    • How does each area support the goal with their objectives?
    • How do teams support the objectives?
    • What services does IT provision to enable the functional areas and teams?
    • Look for mismatches in Causality? Ask “Why” repeatedly if need be
    • Visio has a template under “Business Process”
    • It is the thought process that matters the most – not the graphic!!!!!!!!!!!!!
    • Only go as deep as you need to establish causal relationships
  • 21. Illustrative Goal to Objective Map
  • 22. The intent of Goal-to-Objective mapping is to understand and document relationships plus identify and ultimately resolve discrepancies. This map is ideal for identifying IT services, existing or needed, as well.
  • 23. Service Catalog
    • The Service Catalog tracks the services provided to the business
    • Initially just a list of what all is done (often not everything is known before the effort)
    • Akin to a laundry list or menu of what is offered, associated costs, service levels, etc.
    • Answers the Business Questions of: “What do you do for us?” and/or “What do you offer?”
    • Answers IT’s Questions of: “What do we offer?” or “Do we offer this specific service they are asking about?”
    • What outsourcers have that internal IT frequently lacks
  • 24. Service Level Agreements
    • Business Needs Drive
      • IT Service Requirements, which Drive
        • Component Configuration Item (CI) Requirements
    • Business Needs
      • Are Identified In Service Level Requirements (SLRs)
        • SLRs must then be reviewed and discussed within IT and Vendors – “What can we really do and what are the costs?”
      • The Service Level Manager (role) must negotiate the Service Level Agreements (SLAs) with the business
        • The SLM must not simply roll over and agree to everything always
        • Requirements and the cost to meet them must make business sense!!
          • None of us would spend $1,000 to make $10 with some degree of uncertainty
        • The SLM must be a skilled negotiator
  • 25. SLA Components
    • Want as few SLAs as possible
    • Services in the Service Catalog should be covered (eventually)
      • Per the first bullet, you do not need one SLA for each service but ideally multiple services covered by a relatively few number of SLAs
    • Simplicity is very important
    • Wording should be understandable for everyone
    • Can have SLAs and separate Service Specification Sheets that get into the details

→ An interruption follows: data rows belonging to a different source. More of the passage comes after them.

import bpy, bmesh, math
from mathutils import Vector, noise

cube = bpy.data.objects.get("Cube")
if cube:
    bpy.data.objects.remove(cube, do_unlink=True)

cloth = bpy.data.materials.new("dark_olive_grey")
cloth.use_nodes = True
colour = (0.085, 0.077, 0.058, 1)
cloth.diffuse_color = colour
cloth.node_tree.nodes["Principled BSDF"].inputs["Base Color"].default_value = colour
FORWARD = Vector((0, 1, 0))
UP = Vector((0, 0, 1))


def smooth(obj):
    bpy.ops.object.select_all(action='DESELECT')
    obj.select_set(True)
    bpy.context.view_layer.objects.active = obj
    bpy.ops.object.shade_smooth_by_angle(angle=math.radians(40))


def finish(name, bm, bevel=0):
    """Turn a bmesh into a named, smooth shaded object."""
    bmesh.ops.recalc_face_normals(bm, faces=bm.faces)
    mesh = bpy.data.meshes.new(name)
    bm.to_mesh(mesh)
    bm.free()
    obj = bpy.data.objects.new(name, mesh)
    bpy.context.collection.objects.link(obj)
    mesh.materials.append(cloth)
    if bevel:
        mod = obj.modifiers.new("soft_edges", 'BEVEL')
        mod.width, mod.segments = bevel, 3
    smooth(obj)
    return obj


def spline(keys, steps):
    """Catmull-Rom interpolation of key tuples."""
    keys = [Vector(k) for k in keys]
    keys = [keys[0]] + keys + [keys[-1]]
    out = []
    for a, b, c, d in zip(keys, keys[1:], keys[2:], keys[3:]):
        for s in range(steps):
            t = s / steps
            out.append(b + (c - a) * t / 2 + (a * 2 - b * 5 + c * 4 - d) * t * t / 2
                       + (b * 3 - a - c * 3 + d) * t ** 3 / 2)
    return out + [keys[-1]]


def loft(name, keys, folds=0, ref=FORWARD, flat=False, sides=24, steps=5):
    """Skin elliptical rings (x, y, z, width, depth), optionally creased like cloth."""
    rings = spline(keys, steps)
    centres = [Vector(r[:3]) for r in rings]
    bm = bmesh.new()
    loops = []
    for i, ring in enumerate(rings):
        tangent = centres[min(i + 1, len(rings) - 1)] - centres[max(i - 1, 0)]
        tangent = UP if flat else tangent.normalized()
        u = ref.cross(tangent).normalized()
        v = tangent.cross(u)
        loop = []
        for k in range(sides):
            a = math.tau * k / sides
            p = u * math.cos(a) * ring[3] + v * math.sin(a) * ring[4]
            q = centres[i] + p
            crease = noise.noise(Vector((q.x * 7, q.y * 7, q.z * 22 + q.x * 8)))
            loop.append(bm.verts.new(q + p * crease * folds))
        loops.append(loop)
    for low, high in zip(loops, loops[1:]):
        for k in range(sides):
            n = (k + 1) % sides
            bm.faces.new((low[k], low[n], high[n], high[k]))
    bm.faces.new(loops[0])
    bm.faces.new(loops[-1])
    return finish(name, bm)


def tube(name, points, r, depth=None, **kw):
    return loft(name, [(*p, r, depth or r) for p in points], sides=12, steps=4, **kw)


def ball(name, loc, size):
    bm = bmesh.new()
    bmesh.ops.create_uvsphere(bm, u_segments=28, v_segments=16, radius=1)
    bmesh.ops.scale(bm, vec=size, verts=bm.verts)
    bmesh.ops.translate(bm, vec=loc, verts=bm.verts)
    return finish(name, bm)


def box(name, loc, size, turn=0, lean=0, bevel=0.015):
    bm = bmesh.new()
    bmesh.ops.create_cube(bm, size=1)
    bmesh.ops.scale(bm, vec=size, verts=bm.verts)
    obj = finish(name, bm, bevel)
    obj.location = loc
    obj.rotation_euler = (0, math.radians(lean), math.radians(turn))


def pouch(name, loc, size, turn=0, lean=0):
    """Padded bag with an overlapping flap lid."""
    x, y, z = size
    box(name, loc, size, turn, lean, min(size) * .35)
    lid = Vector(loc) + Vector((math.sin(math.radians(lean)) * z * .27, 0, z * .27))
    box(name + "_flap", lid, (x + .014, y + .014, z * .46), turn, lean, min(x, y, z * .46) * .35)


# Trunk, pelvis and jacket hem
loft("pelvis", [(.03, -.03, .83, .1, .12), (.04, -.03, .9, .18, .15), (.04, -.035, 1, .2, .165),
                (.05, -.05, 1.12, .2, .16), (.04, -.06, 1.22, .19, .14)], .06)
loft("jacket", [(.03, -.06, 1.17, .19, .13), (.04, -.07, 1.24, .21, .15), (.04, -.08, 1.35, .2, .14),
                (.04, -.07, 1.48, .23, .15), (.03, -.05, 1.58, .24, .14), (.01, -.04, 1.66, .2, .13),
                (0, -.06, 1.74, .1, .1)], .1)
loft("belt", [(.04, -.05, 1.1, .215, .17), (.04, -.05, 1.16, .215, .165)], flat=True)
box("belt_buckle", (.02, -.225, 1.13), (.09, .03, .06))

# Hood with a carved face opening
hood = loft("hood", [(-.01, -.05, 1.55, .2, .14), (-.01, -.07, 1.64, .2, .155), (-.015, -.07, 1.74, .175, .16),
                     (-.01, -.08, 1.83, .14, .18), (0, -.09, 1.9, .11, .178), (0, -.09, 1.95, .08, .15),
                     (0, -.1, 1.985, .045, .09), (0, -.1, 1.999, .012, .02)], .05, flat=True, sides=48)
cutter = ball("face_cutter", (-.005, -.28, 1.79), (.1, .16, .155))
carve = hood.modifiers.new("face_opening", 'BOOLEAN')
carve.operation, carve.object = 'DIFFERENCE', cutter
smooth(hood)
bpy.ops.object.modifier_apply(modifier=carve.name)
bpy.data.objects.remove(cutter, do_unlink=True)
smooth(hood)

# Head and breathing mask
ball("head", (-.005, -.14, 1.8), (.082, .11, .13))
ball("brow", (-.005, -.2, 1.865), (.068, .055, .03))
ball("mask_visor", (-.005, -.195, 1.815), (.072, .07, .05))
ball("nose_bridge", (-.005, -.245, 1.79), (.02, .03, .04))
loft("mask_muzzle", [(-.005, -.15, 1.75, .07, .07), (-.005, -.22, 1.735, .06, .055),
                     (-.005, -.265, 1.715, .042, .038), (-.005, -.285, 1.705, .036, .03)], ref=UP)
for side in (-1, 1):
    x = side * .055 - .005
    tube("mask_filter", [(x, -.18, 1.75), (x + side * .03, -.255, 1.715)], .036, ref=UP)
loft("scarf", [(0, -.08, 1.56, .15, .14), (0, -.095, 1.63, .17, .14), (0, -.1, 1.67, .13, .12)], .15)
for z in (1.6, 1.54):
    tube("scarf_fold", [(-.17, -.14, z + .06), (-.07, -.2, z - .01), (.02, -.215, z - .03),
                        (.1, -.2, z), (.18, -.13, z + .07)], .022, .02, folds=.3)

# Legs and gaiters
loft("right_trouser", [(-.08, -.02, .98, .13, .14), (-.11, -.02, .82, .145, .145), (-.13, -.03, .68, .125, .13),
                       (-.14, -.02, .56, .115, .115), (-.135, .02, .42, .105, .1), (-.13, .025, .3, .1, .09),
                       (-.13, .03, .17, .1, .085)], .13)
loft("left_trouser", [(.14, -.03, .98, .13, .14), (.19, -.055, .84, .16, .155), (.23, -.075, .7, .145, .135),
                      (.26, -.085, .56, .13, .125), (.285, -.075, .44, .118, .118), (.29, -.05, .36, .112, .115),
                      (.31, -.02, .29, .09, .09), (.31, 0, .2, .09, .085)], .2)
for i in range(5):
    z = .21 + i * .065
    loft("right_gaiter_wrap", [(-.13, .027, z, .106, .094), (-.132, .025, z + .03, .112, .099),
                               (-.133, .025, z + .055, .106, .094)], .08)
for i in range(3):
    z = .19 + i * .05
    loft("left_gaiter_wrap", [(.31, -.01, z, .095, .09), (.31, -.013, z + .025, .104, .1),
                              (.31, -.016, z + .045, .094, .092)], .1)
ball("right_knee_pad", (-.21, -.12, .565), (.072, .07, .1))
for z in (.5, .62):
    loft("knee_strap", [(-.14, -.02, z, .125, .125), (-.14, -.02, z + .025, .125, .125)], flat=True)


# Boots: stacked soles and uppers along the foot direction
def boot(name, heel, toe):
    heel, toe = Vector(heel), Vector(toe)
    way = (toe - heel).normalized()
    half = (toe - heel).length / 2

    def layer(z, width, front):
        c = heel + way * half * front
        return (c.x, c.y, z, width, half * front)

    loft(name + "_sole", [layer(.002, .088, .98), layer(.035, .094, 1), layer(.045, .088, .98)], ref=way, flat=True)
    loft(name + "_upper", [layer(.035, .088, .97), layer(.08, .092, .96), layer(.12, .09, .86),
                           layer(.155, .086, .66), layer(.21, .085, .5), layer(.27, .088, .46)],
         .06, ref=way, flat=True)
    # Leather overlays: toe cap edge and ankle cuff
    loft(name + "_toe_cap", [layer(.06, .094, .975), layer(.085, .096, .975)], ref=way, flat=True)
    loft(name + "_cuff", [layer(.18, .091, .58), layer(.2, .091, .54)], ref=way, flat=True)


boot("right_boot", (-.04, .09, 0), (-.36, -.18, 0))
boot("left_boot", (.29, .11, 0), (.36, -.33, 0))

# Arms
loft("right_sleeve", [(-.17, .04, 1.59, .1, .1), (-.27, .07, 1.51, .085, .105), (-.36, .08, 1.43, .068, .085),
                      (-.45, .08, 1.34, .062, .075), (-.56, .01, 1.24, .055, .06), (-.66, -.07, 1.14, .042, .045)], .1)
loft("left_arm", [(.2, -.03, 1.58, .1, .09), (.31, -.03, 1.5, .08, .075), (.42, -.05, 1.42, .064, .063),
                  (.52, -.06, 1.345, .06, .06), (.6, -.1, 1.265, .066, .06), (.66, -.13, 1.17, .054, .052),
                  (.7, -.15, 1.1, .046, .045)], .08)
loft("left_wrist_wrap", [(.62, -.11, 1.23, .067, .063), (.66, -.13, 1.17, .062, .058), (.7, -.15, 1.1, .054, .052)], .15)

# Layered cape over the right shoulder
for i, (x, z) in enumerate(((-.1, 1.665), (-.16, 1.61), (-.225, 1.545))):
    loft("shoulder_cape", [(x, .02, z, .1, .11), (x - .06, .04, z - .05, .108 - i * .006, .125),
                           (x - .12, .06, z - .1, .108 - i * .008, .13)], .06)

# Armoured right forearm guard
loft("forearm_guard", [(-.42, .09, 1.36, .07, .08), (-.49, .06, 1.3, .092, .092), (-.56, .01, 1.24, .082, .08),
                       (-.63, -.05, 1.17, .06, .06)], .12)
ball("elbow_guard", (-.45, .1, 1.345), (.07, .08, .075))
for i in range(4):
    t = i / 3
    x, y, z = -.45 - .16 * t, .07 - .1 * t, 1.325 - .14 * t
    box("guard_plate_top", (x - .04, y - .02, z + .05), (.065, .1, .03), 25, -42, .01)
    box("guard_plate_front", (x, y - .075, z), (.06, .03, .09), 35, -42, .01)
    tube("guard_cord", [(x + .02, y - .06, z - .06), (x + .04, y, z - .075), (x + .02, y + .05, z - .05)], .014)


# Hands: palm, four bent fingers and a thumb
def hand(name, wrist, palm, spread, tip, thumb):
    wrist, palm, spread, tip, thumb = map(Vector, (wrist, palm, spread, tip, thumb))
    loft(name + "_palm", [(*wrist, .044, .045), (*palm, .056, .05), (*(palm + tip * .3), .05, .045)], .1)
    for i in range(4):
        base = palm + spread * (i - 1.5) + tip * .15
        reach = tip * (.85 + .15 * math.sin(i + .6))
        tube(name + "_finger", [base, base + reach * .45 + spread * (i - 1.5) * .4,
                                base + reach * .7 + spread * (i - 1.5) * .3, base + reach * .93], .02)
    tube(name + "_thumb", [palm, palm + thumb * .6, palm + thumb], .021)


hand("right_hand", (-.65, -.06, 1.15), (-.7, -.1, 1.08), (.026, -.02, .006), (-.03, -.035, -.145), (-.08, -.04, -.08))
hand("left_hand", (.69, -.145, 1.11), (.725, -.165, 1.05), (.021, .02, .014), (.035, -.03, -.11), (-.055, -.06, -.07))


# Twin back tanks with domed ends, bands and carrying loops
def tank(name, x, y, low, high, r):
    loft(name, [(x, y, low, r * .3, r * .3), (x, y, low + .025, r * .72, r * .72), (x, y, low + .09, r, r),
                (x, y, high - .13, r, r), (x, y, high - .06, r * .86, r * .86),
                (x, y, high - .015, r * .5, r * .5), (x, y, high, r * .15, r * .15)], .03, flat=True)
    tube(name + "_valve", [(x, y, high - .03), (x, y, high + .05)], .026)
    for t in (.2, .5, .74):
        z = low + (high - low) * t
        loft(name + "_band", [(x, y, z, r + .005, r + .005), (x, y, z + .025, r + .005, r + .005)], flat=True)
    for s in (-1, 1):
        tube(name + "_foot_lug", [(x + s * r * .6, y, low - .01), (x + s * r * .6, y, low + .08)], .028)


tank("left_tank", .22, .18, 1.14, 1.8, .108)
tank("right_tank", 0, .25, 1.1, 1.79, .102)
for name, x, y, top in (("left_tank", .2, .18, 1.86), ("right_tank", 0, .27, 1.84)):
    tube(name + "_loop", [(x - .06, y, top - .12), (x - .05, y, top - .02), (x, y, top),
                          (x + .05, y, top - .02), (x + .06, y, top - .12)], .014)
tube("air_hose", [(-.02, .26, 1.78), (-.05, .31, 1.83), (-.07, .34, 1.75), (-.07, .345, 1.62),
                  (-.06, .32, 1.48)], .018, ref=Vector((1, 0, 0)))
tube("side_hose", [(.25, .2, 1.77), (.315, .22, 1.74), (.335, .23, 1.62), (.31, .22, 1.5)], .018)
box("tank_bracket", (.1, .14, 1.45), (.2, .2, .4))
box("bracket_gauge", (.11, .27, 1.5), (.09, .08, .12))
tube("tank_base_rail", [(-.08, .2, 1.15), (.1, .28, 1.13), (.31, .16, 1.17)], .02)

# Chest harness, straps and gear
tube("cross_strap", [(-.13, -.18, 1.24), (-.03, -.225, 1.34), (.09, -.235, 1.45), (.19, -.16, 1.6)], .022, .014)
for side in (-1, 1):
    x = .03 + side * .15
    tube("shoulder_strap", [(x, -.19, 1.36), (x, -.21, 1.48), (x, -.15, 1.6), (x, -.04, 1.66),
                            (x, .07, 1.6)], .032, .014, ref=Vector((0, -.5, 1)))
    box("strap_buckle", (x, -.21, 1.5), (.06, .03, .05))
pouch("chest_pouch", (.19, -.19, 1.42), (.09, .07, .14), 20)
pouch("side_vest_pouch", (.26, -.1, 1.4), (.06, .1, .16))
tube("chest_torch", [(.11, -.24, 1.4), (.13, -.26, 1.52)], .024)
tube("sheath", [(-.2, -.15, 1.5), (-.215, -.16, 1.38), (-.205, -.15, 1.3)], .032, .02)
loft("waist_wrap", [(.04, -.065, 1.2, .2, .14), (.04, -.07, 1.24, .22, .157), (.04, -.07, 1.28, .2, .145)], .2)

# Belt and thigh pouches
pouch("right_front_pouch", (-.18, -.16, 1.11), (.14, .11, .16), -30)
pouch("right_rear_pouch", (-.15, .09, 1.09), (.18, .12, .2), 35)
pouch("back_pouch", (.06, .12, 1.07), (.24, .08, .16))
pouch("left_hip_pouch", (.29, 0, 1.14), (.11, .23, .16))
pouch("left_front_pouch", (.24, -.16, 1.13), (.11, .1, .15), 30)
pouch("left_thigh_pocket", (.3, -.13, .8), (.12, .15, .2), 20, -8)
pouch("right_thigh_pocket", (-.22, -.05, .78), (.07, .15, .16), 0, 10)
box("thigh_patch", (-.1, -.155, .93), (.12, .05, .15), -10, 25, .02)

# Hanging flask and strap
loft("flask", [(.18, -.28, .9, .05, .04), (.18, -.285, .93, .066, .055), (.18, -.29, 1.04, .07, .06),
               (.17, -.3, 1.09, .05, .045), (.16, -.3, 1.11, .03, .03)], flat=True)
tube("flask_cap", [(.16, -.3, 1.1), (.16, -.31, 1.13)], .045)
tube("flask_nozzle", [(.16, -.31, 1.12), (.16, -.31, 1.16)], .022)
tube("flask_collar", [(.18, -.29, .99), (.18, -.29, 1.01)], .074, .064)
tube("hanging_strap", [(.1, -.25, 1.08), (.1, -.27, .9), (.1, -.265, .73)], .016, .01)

    • Covers things like:
      • Business Impact
      • End user locations
      • Availability
      • Performance
      • Capacity
      • Incident Management
      • Security
      • Data retention
      • Regulatory compliance requirements
      • Agreed upon monitoring methods
      • Review schedule
      • Associated costs (chargeback model if appropriate)
  • 26. SLM Activities
    • Negotiate SLAs for new or changed services
    • Review performance
      • Service breaches
      • Near breaches
    • Negotiate, Set, or Renew
      • Operating Level Agreements (OLAs) [internal groups]
      • Underpinning contracts (UCs) [vendors / third parties]
    • Launch Service Improvement Programs (SIPs) as needed
    • Conduct Business Review meetings (Quarterly for example)
      • How did we do?
      • What could we do better?
      • By the way, here are some things we are doing … (marketing!)
    • How can we improve the four E’s?
      • Efficiency, Effectiveness, Economy or Equality
  • 27. Continuous Improvement Is Key
    • Like any process, you must pick a place to start and actually begin
      • 70% solutions
    • Understand what you need and pursue that
    • Refine services as processes mature
    • It’s a journey
      • Your organizations will evolve
      • Your service offerings must evolve to support the needs of the business
    * Adapted from ITIL Service Support Graphic
  • 28. Thank you for the privilege of facilitating this webcast George Spafford Principal Consultant Pepperweed Consulting Optimizing the Value of IT [email_address] http://www.pepperweed.com Daily News Archive and Subscription Instructions http://www.spaffordconsulting.com/dailynews.html
  • 29. Questions?
  • 30. Thank you for attending If you have any further questions, e-mail [email_address] For future ITSM Watch Webcasts, visit www.jupiterwebcasts.com/itsm